where N(l,m) denotes the normalization constant as a function of l and m. These functions have the same normalization properties as the complex ones above. In this notation, a real square-integrable function can be expressed as an infinite sum of real spherical harmonics as:
See here for a list of real spherical harmonics up to and including l = 5. Note, however, that the listed functions differ by the phase (-1)m from the phase given in this article.
The total power of a function f is defined in the signal processing literature as the integral of the function squared, divided by the area it spans. Using the orthonormality properties of the real unit-power spherical harmonic functions, it is straightforward to verify that the total power of a function defined on the unit sphere is related to its spectral coefficients by a generalization of Parseval's theorem:
is defined as the angular power spectrum. In a similar manner, one can define the cross-power of two functions as
is defined as the cross-power spectrum. If the functions f and g have a zero mean (i.e., the spectral coefficients f00 and g00 are zero), then Sff(l) and Sfg(l) represent the contributions to the function's variance and covariance for degree , respectively. It is common that the (cross-)power spectrum is well approximated by a power law of the form
When β = 0, the spectrum is "white" as each degree possesses equal power. When β < 0, the spectrum is termed "red" as there is more power at the low degrees with long wavelengths than higher degrees. Finally, when β > 0, the spectrum is termed "blue".
A mathematical result of considerable interest and use is called the addition theorem for spherical harmonics. Two vectors r and r', with spherical coordinates and ,respectively, have an angle between them given by
The addition theorem expresses a Legendre polynomial of order l in the angle in terms of products of two spherical harmonics with angular coordinates and :
This expression is valid for both real and complex harmonics.
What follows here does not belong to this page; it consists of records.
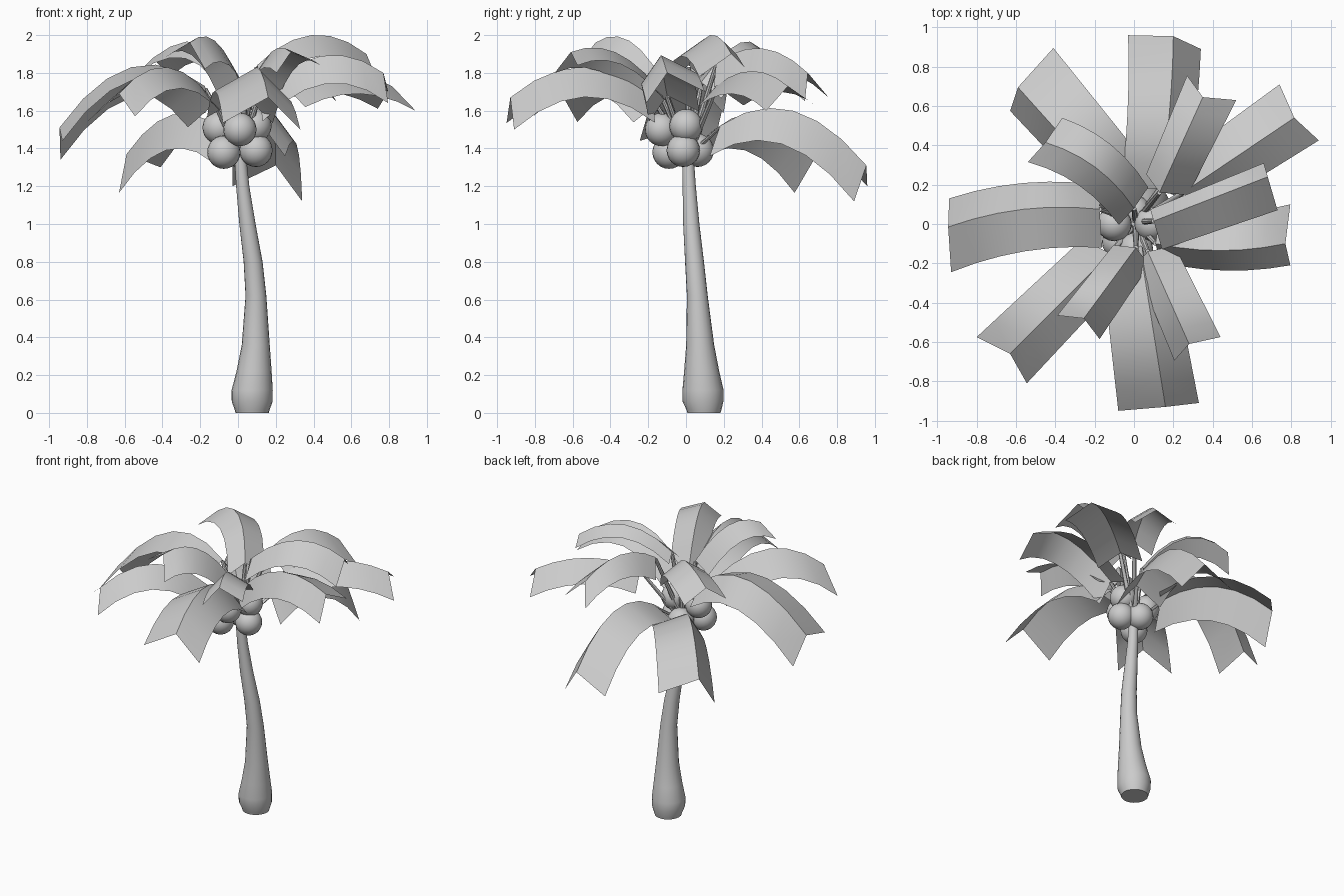
import bpy, bmesh, math
from mathutils import Vector

cube = bpy.data.objects.get("Cube")
if cube:
    bpy.data.objects.remove(cube, do_unlink=True)

grey = bpy.data.materials.new("plain_grey")
grey.use_nodes = True
shade = (0.6, 0.6, 0.6, 1)
grey.diffuse_color = shade
grey.node_tree.nodes["Principled BSDF"].inputs["Base Color"].default_value = shade


def finish(bm, name, angle):
    """Turn a bmesh into a named, shaded object."""
    mesh = bpy.data.meshes.new(name)
    bm.to_mesh(mesh)
    bm.free()
    mesh.materials.append(grey)
    obj = bpy.data.objects.new(name, mesh)
    bpy.context.scene.collection.objects.link(obj)
    bpy.ops.object.select_all(action='DESELECT')
    obj.select_set(True)
    bpy.context.view_layer.objects.active = obj
    bpy.ops.object.shade_smooth_by_angle(angle=math.radians(angle))
    return obj


def tube(name, stations, sides):
    """Loft level rings through (x, y, z, radius) stations and cap the ends."""
    bm = bmesh.new()
    rings = []
    for x, y, z, r in stations:
        turns = [math.tau * i / sides for i in range(sides)]
        rings.append([bm.verts.new((x + r * math.cos(a), y + r * math.sin(a), z)) for a in turns])
    for low, high in zip(rings, rings[1:]):
        for i in range(sides):
            j = (i + 1) % sides
            bm.faces.new((low[i], low[j], high[j], high[i]))
    bm.faces.new(rings[0][::-1])
    bm.faces.new(rings[-1])
    return finish(bm, name, 40)


def frond(name, base, mid_height, tip, left, right, bow=0, segments=6):
    """Folded leaf strip: an arched ridge with a sloping panel on each side, plus its stem.
    A positive bow bends the ridge clockwise as seen from above."""
    base, tip = Vector(base), Vector(tip)
    left, right = Vector(left) - tip, Vector(right) - tip
    run = tip - base
    sideways = Vector((run.y, -run.x, 0)).normalized()
    bm = bmesh.new()
    rows = []
    for i in range(segments + 1):
        t = i / segments
        arch = 4 * t * (1 - t)
        ridge = base.lerp(tip, t) + sideways * bow * arch
        ridge.z += arch * (mid_height - (base.z + tip.z) / 2)
        spread = 0.85 + 0.15 * t
        rows.append([bm.verts.new(p) for p in (ridge + left * spread, ridge, ridge + right * spread)])
    for a, b in zip(rows, rows[1:]):
        for k in range(2):
            bm.faces.new((a[k], a[k + 1], b[k + 1], b[k]))
    bmesh.ops.recalc_face_normals(bm, faces=bm.faces)
    if sum(f.normal.z for f in bm.faces) < 0:
        bmesh.ops.reverse_faces(bm, faces=bm.faces)
    finish(bm, name + "_leaf", 25)
    # Stem from the crown of the trunk to the underside of the leaf
    root = Vector((0.01, 0.01, 1.36))
    stem = []
    for i in range(5):
        t = i / 4
        p = root.lerp(base, t)
        stem.append((p.x, p.y, p.z - 0.01 * t, 0.02 - 0.008 * t))
    tube(name + "_stem", stem, 8)


# Leaning trunk, swollen at the foot
tube("trunk", [
    (0.075, 0.095, 0, 0.088), (0.075, 0.095, 0.015, 0.092), (0.075, 0.09, 0.06, 0.108),
    (0.075, 0.09, 0.12, 0.109), (0.085, 0.083, 0.22, 0.093), (0.094, 0.075, 0.36, 0.074),
    (0.095, 0.06, 0.62, 0.055), (0.08, 0.045, 0.8, 0.05), (0.05, 0.028, 1, 0.043),
    (0.025, 0.017, 1.2, 0.035), (0.012, 0.01, 1.36, 0.031), (0.01, 0.01, 1.46, 0.026),
], 20)

# Cluster of round nuts under the leaves
nuts = [(0.01, -0.13, 1.5), (0.09, 0, 1.52), (-0.1, 0, 1.51),
        (-0.075, -0.09, 1.38), (0.095, -0.015, 1.39), (0, 0.06, 1.39)]
for n, place in enumerate(nuts):
    bm = bmesh.new()
    bmesh.ops.create_uvsphere(bm, u_segments=20, v_segments=12, radius=0.088)
    bmesh.ops.translate(bm, verts=bm.verts, vec=place)
    finish(bm, f"nut_{n + 1}", 40)

# Lower ring of long fronds: base, height at middle, tip of ridge, tips of both edges
frond("back", (0.13, 0.18, 1.52), 1.6, (0.2, 0.955, 1.31),
      (-0.03, 0.96, 1.2), (0.34, 0.89, 1.12), bow=0.015)
frond("back_left", (0.25, 0.16, 1.73), 1.81, (0.815, 0.54, 1.73),
      (0.74, 0.71, 1.61), (0.94, 0.425, 1.6))
frond("left", (0.11, -0.1, 1.68), 1.89, (0.77, -0.1, 1.8),
      (0.795, 0.1, 1.7), (0.795, -0.21, 1.64), bow=0.035)
frond("front", (0.04, -0.18, 1.68), 1.83, (0.16, -0.93, 1.67),
      (-0.08, -0.95, 1.535), (0.33, -0.91, 1.5))
frond("front_right", (-0.12, -0.15, 1.64), 1.83, (-0.63, -0.66, 1.69),
      (-0.8, -0.575, 1.54), (-0.545, -0.81, 1.57))
frond("right", (-0.175, 0.075, 1.73), 1.83, (-0.945, -0.015, 1.51),
      (-0.94, 0.13, 1.34), (-0.93, -0.245, 1.44), bow=0.045)
frond("back_right", (-0.1, 0.15, 1.5), 1.58, (-0.59, 0.695, 1.37),
      (-0.41, 0.895, 1.3), (-0.63, 0.575, 1.165))

# Upper ring of short, raised fronds
frond("upper_back", (0.13, 0.16, 1.85), 1.93, (0.35, 0.645, 1.8),
      (0.27, 0.755, 1.67), (0.52, 0.63, 1.65))
frond("upper_left", (0.1, 0.015, 1.84), 2, (0.68, 0.24, 1.9),
      (0.66, 0.31, 1.83), (0.73, 0.07, 1.78))
frond("upper_front_left", (0.07, -0.14, 1.71), 1.91, (0.28, -0.61, 1.91),
      (0.205, -0.695, 1.8), (0.44, -0.575, 1.84))
frond("upper_front_right", (0.01, -0.12, 1.75), 1.97, (-0.255, -0.48, 1.96),
      (-0.39, -0.465, 1.88), (-0.175, -0.585, 1.82))
frond("upper_back_right", (0, 0.08, 1.75), 1.96, (-0.45, 0.415, 1.88),
      (-0.365, 0.54, 1.78), (-0.54, 0.315, 1.79), bow=0.05)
However, it should be emphasized that the quoted form above is valid only for the orthonormalized spherical harmonics. For unit power harmonics it is only necessary to remove the factor of 4π.
Visualization of the spherical harmonics
The spherical harmonics are easily visualized by counting the number of zero crossings they possess in both the latitudinal and longitudinal directions. For the latitudinal direction, the associated Legendre functions possess l − | m | zeros, whereas for the longitudinal direction, the trigonomentric sin and cos functions possess 2 | m | zeros.
When the spherical harmonic order m is zero, the spherical harmonic functions do not depend upon longitude, and are referred to as zonal. When l = | m | , there are no zero crossings in latitude, and the functions are referred to as sectoral. For the other cases, the functions checker the sphere, and they are referred to as tesseral.
First few spherical harmonics
Analytic expressions for the first few orthonormalized spherical harmonics that use the Condon-Shortley phase convention:
The spherical harmonics map can be seen as representations of the symmetry group of rotations around a point (SO(3)) and its double-cover SU(2). As such they capture the symmetry of the two-dimensional sphere (or two-sphere). Each set of spherical harmonics with a given value for the l-parameter map onto a different irreducible representation of SO(3).
In addition, the two-sphere is equivalent to the Riemann sphere. The complete set of symmetries of the Riemann sphere are described by the Mobius transformation group PSL(2,C), which is isomorphic as a real Lie group to the Lorentz group. The analog of the spherical harmonics for the Lorentz group are given by the hypergeometric series; indeed, the spherical harmonics can be re-expressed in terms of the hypergeometric series, as SO(3) is a subgroup of PSL(2,C).
|This article is licensed under the GNU Free Documentation License. It uses material from the Wikipedia article "Spherical_harmonics". A list of authors is available in Wikipedia.|